Leave the pictures aside and copy all the data exactly.

--- TASK INPUTS ---

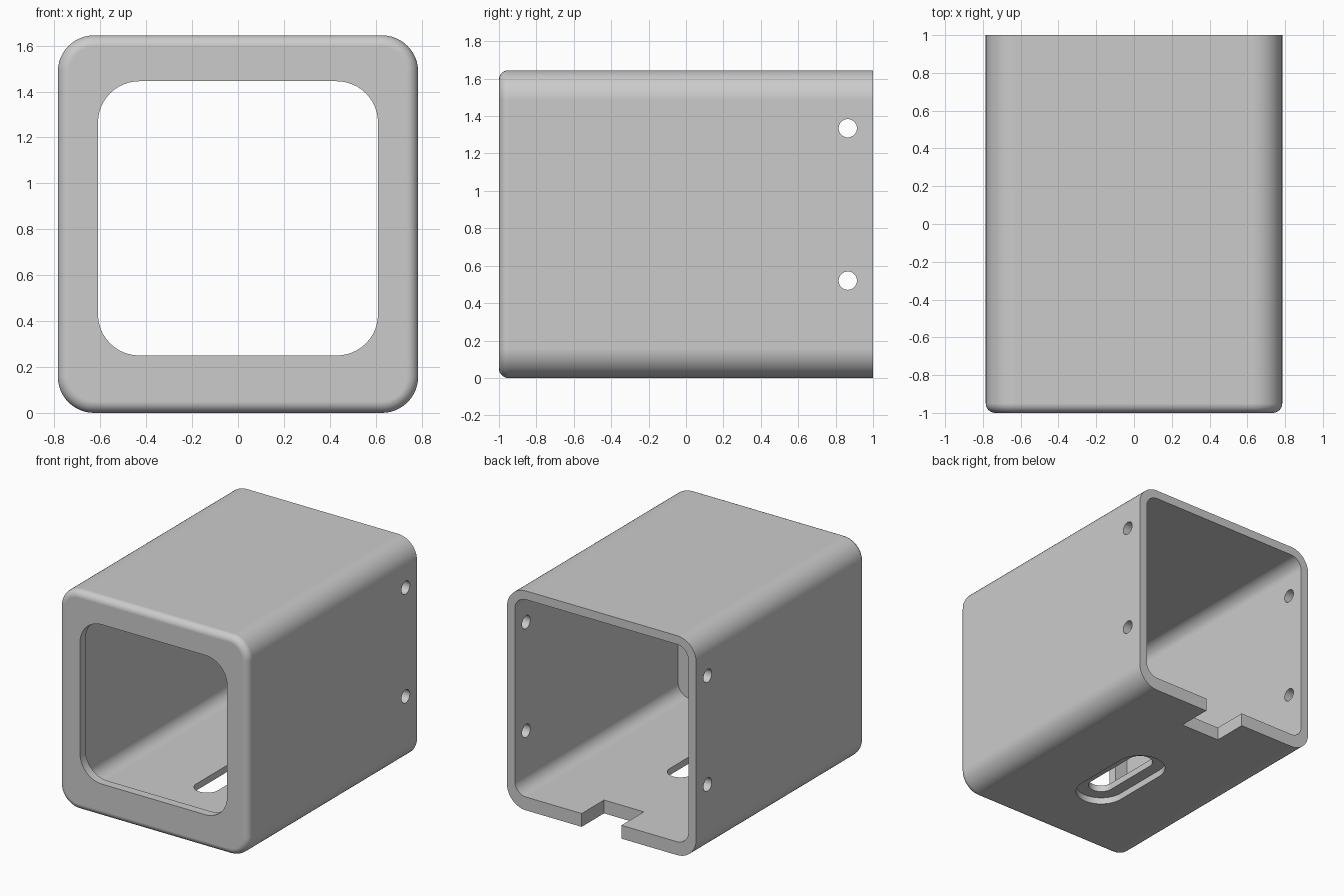
import bpy
import bmesh
from math import sin, cos, pi, radians
from mathutils import Matrix

if "Cube" in bpy.data.objects:
    bpy.data.objects.remove(bpy.data.objects["Cube"], do_unlink=True)

HALF_W, HEIGHT, CORNER = 0.785, 1.645, 0.158
FILLET = 0.05

grey = bpy.data.materials.new("plain grey")
grey.use_nodes = True
colour = (0.6, 0.6, 0.6, 1)
grey.diffuse_color = colour
grey.node_tree.nodes["Principled BSDF"].inputs["Base Color"].default_value = colour


def rounded_rect(x0, x1, z0, z1, r, steps=12):
    """Outline of a rectangle with round corners."""
    points = []
    centres = [(x1 - r, z1 - r), (x0 + r, z1 - r), (x0 + r, z0 + r), (x1 - r, z0 + r)]
    for quarter, (cx, cz) in enumerate(centres):
        for i in range(steps + 1):
            a = (quarter + i / steps) * pi / 2
            points.append((cx + r * cos(a), cz + r * sin(a)))
    return points


def loft(name, sections, turn=None):
    """Closed solid through (y, outline) sections, optionally turned."""
    bm = bmesh.new()
    rings = [[bm.verts.new((x, y, z)) for x, z in outline] for y, outline in sections]
    n = len(rings[0])
    for a, b in zip(rings, rings[1:]):
        for i in range(n):
            j = (i + 1) % n
            bm.faces.new((a[i], a[j], b[j], b[i]))
    bm.faces.new(rings[0])
    bm.faces.new(rings[-1])
    bmesh.ops.remove_doubles(bm, verts=bm.verts, dist=1e-5)
    if turn:
        bmesh.ops.transform(bm, matrix=turn, verts=bm.verts)
    bmesh.ops.recalc_face_normals(bm, faces=bm.faces)
    mesh = bpy.data.meshes.new(name)
    bm.to_mesh(mesh)
    bm.free()
    mesh.materials.append(grey)
    obj = bpy.data.objects.new(name, mesh)
    bpy.context.collection.objects.link(obj)
    return obj


def prism(name, outline, start, end, turn=None):
    return loft(name, [(start, outline), (end, outline)], turn)


# Outer shell with a rounded front rim
sections = []
for i in range(9):
    a = i / 8 * pi / 2
    inset = FILLET * (1 - sin(a))
    sections.append((-1 + FILLET * (1 - cos(a)),
                     rounded_rect(inset - HALF_W, HALF_W - inset, inset,
                                  HEIGHT - inset, CORNER - inset)))
sections.append((1, sections[-1][1]))
housing = loft("housing", sections)

# Cavity open at the back, and the front window
cutters = [
    prism("cavity_cutter", rounded_rect(-0.72, 0.72, 0.1, 1.58, 0.095), -0.935, 1.2),
    prism("window_cutter", rounded_rect(-0.61, 0.61, 0.25, 1.445, 0.18), -1.2, -0.8),
]

# Screw holes through both side walls
sideways = Matrix.Rotation(radians(-90), 4, "Z")
for z in (0.52, 1.335):
    hole = rounded_rect(-0.049, 0.049, z - 0.049, z + 0.049, 0.049, 8)
    shift = Matrix.Translation((0, 0.865, 0))
    cutters.append(prism("screw_hole_cutter", hole, -1, 1, shift @ sideways))

# Slot in the floor with a wider recess underneath
upright = Matrix.Translation((0, -0.15, 0)) @ Matrix.Rotation(radians(90), 4, "X")
for radius, low, high in ((0.18, -0.1, 0.05), (0.09, -0.1, 0.2)):
    end = 0.215 + radius
    cutters.append(prism("slot_cutter", rounded_rect(-radius, radius, -end, end, radius),
                         low, high, upright))

# Cable notch in the back edge of the floor
cutters.append(prism("notch_cutter", [(-0.165, -0.1), (0.165, -0.1), (0.165, 0.2), (-0.165, 0.2)],
                     0.735, 1.2))

# Cut everything out, then drop the cutters
bpy.context.view_layer.objects.active = housing
for cutter in cutters:
    cutter.hide_render = True
    cut = housing.modifiers.new("cut", "BOOLEAN")
    cut.operation = "DIFFERENCE"
    cut.solver = "EXACT"
    cut.object = cutter
    bpy.ops.object.modifier_apply(modifier=cut.name)
    bpy.data.objects.remove(cutter, do_unlink=True)

# Smooth rounded corners, crisp cut edges
bpy.ops.object.select_all(action="DESELECT")
housing.select_set(True)
bpy.ops.object.shade_smooth_by_angle(angle=radians(30))
weighted = housing.modifiers.new("even_shading", "WEIGHTED_NORMAL")
weighted.keep_sharp = True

---

| TASK OUTPUT |
import bpy
import bmesh
from math import sin, cos, pi, radians
from mathutils import Matrix

if "Cube" in bpy.data.objects:
    bpy.data.objects.remove(bpy.data.objects["Cube"], do_unlink=True)

HALF_W, HEIGHT, CORNER = 0.785, 1.645, 0.158
FILLET = 0.05

grey = bpy.data.materials.new("plain grey")
grey.use_nodes = True
colour = (0.6, 0.6, 0.6, 1)
grey.diffuse_color = colour
grey.node_tree.nodes["Principled BSDF"].inputs["Base Color"].default_value = colour


def rounded_rect(x0, x1, z0, z1, r, steps=12):
    """Outline of a rectangle with round corners."""
    points = []
    centres = [(x1 - r, z1 - r), (x0 + r, z1 - r), (x0 + r, z0 + r), (x1 - r, z0 + r)]
    for quarter, (cx, cz) in enumerate(centres):
        for i in range(steps + 1):
            a = (quarter + i / steps) * pi / 2
            points.append((cx + r * cos(a), cz + r * sin(a)))
    return points


def loft(name, sections, turn=None):
    """Closed solid through (y, outline) sections, optionally turned."""
    bm = bmesh.new()
    rings = [[bm.verts.new((x, y, z)) for x, z in outline] for y, outline in sections]
    n = len(rings[0])
    for a, b in zip(rings, rings[1:]):
        for i in range(n):
            j = (i + 1) % n
            bm.faces.new((a[i], a[j], b[j], b[i]))
    bm.faces.new(rings[0])
    bm.faces.new(rings[-1])
    bmesh.ops.remove_doubles(bm, verts=bm.verts, dist=1e-5)
    if turn:
        bmesh.ops.transform(bm, matrix=turn, verts=bm.verts)
    bmesh.ops.recalc_face_normals(bm, faces=bm.faces)
    mesh = bpy.data.meshes.new(name)
    bm.to_mesh(mesh)
    bm.free()
    mesh.materials.append(grey)
    obj = bpy.data.objects.new(name, mesh)
    bpy.context.collection.objects.link(obj)
    return obj


def prism(name, outline, start, end, turn=None):
    return loft(name, [(start, outline), (end, outline)], turn)


# Outer shell with a rounded front rim
sections = []
for i in range(9):
    a = i / 8 * pi / 2
    inset = FILLET * (1 - sin(a))
    sections.append((-1 + FILLET * (1 - cos(a)),
                     rounded_rect(inset - HALF_W, HALF_W - inset, inset,
                                  HEIGHT - inset, CORNER - inset)))
sections.append((1, sections[-1][1]))
housing = loft("housing", sections)

# Cavity open at the back, and the front window
cutters = [
    prism("cavity_cutter", rounded_rect(-0.72, 0.72, 0.1, 1.58, 0.095), -0.935, 1.2),
    prism("window_cutter", rounded_rect(-0.61, 0.61, 0.25, 1.445, 0.18), -1.2, -0.8),
]

# Screw holes through both side walls
sideways = Matrix.Rotation(radians(-90), 4, "Z")
for z in (0.52, 1.335):
    hole = rounded_rect(-0.049, 0.049, z - 0.049, z + 0.049, 0.049, 8)
    shift = Matrix.Translation((0, 0.865, 0))
    cutters.append(prism("screw_hole_cutter", hole, -1, 1, shift @ sideways))

# Slot in the floor with a wider recess underneath
upright = Matrix.Translation((0, -0.15, 0)) @ Matrix.Rotation(radians(90), 4, "X")
for radius, low, high in ((0.18, -0.1, 0.05), (0.09, -0.1, 0.2)):
    end = 0.215 + radius
    cutters.append(prism("slot_cutter", rounded_rect(-radius, radius, -end, end, radius),
                         low, high, upright))

# Cable notch in the back edge of the floor
cutters.append(prism("notch_cutter", [(-0.165, -0.1), (0.165, -0.1), (0.165, 0.2), (-0.165, 0.2)],
                     0.735, 1.2))

# Cut everything out, then drop the cutters
bpy.context.view_layer.objects.active = housing
for cutter in cutters:
    cutter.hide_render = True
    cut = housing.modifiers.new("cut", "BOOLEAN")
    cut.operation = "DIFFERENCE"
    cut.solver = "EXACT"
    cut.object = cutter
    bpy.ops.object.modifier_apply(modifier=cut.name)
    bpy.data.objects.remove(cutter, do_unlink=True)

# Smooth rounded corners, crisp cut edges
bpy.ops.object.select_all(action="DESELECT")
housing.select_set(True)
bpy.ops.object.shade_smooth_by_angle(angle=radians(30))
weighted = housing.modifiers.new("even_shading", "WEIGHTED_NORMAL")
weighted.keep_sharp = True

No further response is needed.